# [Work order]
Exactly the lines from the one containing "bmesh.ops.recalc_face_normals(bm, faces=bm.faces)" through the final line of the data are to be written out again, with nothing added.

# [Data shown]

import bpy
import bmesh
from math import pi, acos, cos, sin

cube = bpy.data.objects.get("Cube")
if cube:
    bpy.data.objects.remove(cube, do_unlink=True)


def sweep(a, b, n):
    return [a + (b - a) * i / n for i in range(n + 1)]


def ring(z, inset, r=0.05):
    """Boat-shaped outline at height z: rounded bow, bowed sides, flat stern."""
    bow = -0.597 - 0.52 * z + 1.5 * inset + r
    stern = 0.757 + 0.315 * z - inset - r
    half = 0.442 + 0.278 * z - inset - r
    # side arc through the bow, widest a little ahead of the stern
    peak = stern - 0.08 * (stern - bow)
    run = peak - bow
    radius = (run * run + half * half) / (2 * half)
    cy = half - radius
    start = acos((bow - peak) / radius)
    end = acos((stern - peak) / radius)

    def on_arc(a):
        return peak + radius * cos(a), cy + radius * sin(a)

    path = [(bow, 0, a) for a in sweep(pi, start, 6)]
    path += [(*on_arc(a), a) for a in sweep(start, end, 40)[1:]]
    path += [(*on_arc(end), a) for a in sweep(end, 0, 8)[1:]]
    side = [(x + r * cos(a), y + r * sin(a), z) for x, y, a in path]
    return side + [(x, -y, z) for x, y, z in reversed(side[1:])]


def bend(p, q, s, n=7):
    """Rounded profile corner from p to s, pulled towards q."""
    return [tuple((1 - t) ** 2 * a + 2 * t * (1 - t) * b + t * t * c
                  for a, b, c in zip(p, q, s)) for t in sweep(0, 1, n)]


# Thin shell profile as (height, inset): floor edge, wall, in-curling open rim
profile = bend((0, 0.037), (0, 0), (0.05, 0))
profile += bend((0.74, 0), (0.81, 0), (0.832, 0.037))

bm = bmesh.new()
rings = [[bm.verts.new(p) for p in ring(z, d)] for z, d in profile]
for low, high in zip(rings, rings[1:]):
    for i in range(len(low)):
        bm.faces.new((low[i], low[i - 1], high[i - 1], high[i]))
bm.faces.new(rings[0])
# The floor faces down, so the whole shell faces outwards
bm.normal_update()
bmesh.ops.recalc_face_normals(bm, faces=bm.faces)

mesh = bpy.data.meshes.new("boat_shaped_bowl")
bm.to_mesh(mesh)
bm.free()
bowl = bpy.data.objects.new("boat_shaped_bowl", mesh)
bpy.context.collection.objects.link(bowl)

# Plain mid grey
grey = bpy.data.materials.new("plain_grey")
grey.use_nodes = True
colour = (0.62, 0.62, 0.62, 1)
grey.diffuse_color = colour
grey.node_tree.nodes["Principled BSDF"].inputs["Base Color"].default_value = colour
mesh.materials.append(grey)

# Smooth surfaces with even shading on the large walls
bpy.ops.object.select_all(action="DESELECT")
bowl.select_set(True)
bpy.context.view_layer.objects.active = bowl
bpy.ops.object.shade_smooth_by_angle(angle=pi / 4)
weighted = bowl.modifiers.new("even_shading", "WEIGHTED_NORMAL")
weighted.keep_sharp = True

# [Solution to this exercise]
bmesh.ops.recalc_face_normals(bm, faces=bm.faces)

mesh = bpy.data.meshes.new("boat_shaped_bowl")
bm.to_mesh(mesh)
bm.free()
bowl = bpy.data.objects.new("boat_shaped_bowl", mesh)
bpy.context.collection.objects.link(bowl)

# Plain mid grey
grey = bpy.data.materials.new("plain_grey")
grey.use_nodes = True
colour = (0.62, 0.62, 0.62, 1)
grey.diffuse_color = colour
grey.node_tree.nodes["Principled BSDF"].inputs["Base Color"].default_value = colour
mesh.materials.append(grey)

# Smooth surfaces with even shading on the large walls
bpy.ops.object.select_all(action="DESELECT")
bowl.select_set(True)
bpy.context.view_layer.objects.active = bowl
bpy.ops.object.shade_smooth_by_angle(angle=pi / 4)
weighted = bowl.modifiers.new("even_shading", "WEIGHTED_NORMAL")
weighted.keep_sharp = True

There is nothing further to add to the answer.